Charles Teague


December 11, 2008

If you’re looking for market feedback on the value of applications, here it is. Using updated data to take a look a pricing trends confirms what I think everyone already knows. Each month, the average price of apps on the store just declines. For example, have a look at the average price of applications (excluding medical applications, whose high prices skew the results).

An average application price that was once nearly $4 has fallen to nearly $2.25. It’s too early to tell, but it certainly doesn’t look like we’ve hit bottom yet, either.


If you look at games, the downward trend is much more dramatic, but prices appear to have stabilized at just under 2 bucks an application. This, of course, begs the question- games are the most popular application in the store, is this because they’re cheap? Or is this really the best we can hope for- that the most popular category of applications on the store is perceived as being worth about $1.50 an application?

Health and Fitness

Health and Fitness is one of the few categories that appears to be reversing this trend. After an initial price drop, this category has seen average prices rise nearly every month, now approaching $3 an application. And it does make sense- after all health and fitness applications are likely to impact your life much more significantly than a game.

Why Are Prices Headed Down?

Why the downward trend overall? There are a lot of factors.

  1. Buyers of consumer mobile applications were already used to paying $5-7 for applications. This set a relatively low ceiling for applications targeted at consumers (who are the main buyer of iPhones).

  2. The inability to trial software means that users have to take a risk that they don’t like the software. This risk has to be priced into the software, reducing the price that can be charged.

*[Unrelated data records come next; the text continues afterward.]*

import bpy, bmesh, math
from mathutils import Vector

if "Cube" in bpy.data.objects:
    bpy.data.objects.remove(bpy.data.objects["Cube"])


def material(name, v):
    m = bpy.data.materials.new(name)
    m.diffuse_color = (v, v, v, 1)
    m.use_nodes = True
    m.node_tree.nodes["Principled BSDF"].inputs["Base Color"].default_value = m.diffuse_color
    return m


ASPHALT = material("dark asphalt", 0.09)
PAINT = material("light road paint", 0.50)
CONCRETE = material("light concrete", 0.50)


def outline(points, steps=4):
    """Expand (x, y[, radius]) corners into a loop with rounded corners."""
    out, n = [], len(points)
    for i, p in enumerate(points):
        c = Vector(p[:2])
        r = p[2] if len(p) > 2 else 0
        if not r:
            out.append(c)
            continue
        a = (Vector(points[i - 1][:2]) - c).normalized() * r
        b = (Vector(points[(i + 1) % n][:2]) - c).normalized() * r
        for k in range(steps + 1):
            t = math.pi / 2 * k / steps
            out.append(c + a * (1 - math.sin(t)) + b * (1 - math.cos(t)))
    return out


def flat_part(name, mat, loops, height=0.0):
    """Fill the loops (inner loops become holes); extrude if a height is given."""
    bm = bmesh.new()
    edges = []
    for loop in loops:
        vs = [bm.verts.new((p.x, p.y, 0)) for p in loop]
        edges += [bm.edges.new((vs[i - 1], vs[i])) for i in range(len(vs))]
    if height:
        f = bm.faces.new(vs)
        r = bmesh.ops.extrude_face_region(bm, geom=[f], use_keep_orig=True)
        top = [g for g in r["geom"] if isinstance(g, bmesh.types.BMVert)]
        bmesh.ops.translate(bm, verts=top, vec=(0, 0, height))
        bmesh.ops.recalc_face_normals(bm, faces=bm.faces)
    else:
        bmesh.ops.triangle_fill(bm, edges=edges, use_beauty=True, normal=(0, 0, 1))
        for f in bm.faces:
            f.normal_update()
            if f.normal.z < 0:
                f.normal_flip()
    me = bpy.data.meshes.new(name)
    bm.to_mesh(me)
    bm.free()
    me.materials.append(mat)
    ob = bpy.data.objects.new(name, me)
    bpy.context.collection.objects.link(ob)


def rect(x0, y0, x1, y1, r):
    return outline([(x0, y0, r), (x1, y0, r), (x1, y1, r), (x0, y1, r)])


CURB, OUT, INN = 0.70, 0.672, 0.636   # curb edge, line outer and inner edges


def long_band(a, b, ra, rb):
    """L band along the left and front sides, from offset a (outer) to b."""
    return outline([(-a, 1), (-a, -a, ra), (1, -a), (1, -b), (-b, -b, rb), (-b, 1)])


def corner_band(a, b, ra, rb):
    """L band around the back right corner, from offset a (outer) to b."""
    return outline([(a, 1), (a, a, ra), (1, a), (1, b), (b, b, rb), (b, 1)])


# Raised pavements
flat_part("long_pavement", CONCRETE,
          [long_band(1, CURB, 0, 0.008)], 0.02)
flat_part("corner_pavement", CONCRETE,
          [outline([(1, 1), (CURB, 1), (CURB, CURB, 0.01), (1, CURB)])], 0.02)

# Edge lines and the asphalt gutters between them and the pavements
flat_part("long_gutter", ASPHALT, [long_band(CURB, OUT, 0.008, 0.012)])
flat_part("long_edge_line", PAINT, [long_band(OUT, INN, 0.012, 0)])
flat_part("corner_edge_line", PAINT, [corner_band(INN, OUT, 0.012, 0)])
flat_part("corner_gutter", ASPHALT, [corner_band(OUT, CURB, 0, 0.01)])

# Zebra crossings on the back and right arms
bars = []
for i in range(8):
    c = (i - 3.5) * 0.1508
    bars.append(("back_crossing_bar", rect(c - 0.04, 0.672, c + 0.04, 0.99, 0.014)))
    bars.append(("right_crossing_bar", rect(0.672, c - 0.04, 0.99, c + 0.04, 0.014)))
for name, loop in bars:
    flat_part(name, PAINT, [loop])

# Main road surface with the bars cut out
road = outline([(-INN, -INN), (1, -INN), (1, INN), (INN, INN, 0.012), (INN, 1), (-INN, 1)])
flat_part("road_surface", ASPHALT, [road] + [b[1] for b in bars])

  3. The large number of relatively simplistic and useless applications on the store increase the perceived risk when purchasing software. This increased risk of disappointment forces prices down further. 

  4. Of course for many applications (lighters, flashlights, geiger counters) there are large number of substitute goods. This drives prices down. (And while we’re on the subject, do these developers call each other in the morning and decide which sort of annoying application they’re going to build today? How is it that 5 geiger counter applications manage to show up on the same day?!)

There is No End in Site

But the real problem here isn’t that customers like cheap applications. It’s that the way the store is structured today is creating a vicious circle of downward spiraling prices. As pricing pressure forces applications to be less expensive, developers need to respond by reducing their investment in the applications (to make them profitable). This in turn reduces the value of the applications, continuing to increase price pressure. Without some kind of change, I’m not sure where the pricing stops. 

A couple of suggestions

  1. Let developers get recurring revenue by charging for upgrades or selling subscriptions. This breaks the cycle by allowing developers to profit from further investment, leaving initial prices low, but increasing revenue from satisfied users who continue to use the application.

  2. Grow the user base fast enough that some companies can be profitable even selling something for $.99. Of course, when the price pressure forces the price below $.99, then what? 

Or maybe, this is by design. After all, Apple stands to make 30% of the total app sales, and they don’t need to applications to be expensive. In fact, when you consider that they make money on the app transaction, but also that each new application adds value to the iPhone platform, more apps (even if they’re cheap) is probably better for Apple.